Diigo lists have become an invaluable resource for me too. I am tracking the Diigo Community Group; a Teacher-Librarian Group; a Plurking Educators’ Group;  a Web 2.0 Group: and a Web 2.0 Tools’ Group.

In the last year I have been exploring ecology metaphors of sharing and post regularly about items that resonate with me. I am becoming interested increasingly in the visualisation of networks. Thanks to James, Jaime and Nicholas I am off to read Erez Lieberman, Christoph Hauert and Martin Nowak’s paper on Evolutionary Dynamics on Graphs and to ponder the friendship possibilities of such dynamics.

I am sorry that I am not at the Recent Changes Camp in Canberra this weekend. However I will follow their wiki as a peripheral participant.

Photo Credit

FlickrVerse 2005


Tripline: From the AIS to the JISS

A month or so ago I came across Tripline. I thought it looked a great resource so I signed up for an account. I am fascinated by cartography and my passion for it was nurtured by an outstanding Geography teacher when I was at the Alun School, Mold (in the 1960s) and by later access to the wonderful work of Alfred Wainwright‘s Pictorial Guides to the Lakeland Fells.

I did not have an opportunity to use Tripline until my trip to Japan. It struck me as a great opportunity to share a journey with colleagues who may travel from the Australian Institute of Sport (AIS) in Canberra to the Japanese Institute of Sports Sciences (JISS) in Tokyo (or vice versa).

Tripline is:

a way for you to tell a story by putting places on a map. That’s a very human activity that has been happening for thousands of years. It’s also a way for you to easily answer those questions we hear so often: Where are you guys going? When are you leaving? How was the trip? What did you do? – the kind of questions that photos don’t answer. And just like in the movies, the Tripline player gives you an animated line moving across the map with a soundtrack. That’s appropriate, because our journeys are our own epic tales of discovery and adventure.

I found Tripline a very intuitive tool to use. I did make one significant mistake at the outset … I clicked on the bin icon rather than the tablet icon and lost three venues! It is helpful to know where you are too. I was searching for some of the locations on the Google Japan homepage and this proved interesting the nearer I got to the JISS. This is 本蓮沼駅(東京 the nearest station (Motohasunuma) to JISS.

This is a link to the trip I created with Tripline. The trip plays in front of your eyes with the controls on the right of the screen when you visit the trip on the Tripline site!

I think that Tripline will be a great resource for coaches, athletes and parents making new journeys that others have made already. As I was plotting my trip I was thinking I should have taken photographs too. In new places it is good to know which entrance of a station to use. At airports I think it will be a great resource for those moments when well-signposted routes suddenly disappear.
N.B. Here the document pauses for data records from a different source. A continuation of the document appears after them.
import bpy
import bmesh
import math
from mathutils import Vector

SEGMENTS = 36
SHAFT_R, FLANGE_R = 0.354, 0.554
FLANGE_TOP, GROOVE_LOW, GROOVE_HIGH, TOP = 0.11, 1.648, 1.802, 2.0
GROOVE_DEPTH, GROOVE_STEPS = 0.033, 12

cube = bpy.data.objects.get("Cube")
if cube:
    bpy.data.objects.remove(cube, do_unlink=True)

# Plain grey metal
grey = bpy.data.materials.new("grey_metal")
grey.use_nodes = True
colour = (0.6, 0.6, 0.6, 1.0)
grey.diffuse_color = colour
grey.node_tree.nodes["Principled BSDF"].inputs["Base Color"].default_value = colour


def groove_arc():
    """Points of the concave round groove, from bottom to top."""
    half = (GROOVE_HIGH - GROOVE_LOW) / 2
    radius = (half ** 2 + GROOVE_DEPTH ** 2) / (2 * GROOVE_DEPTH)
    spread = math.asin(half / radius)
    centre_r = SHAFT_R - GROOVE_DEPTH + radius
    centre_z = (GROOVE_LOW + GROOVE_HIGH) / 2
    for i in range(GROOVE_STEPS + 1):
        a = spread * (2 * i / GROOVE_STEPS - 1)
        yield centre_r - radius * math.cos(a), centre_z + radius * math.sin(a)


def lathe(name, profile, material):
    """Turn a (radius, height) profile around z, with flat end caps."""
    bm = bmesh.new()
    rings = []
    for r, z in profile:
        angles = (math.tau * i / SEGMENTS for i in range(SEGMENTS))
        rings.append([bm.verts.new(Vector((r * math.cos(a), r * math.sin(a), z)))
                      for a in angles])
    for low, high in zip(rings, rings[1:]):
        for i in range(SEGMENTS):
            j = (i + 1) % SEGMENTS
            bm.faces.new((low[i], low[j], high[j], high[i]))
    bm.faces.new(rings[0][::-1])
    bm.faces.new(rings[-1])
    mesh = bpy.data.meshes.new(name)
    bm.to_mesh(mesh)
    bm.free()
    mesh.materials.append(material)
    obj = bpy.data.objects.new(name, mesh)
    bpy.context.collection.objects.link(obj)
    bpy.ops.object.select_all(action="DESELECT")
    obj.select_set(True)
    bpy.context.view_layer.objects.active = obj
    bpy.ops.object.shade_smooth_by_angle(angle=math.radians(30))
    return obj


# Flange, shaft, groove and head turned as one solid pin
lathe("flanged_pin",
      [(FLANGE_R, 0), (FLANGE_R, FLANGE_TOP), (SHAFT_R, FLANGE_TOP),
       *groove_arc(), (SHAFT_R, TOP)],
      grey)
We will need good guides to share routes.

Photo Credit

Hogwill Fells and River Lune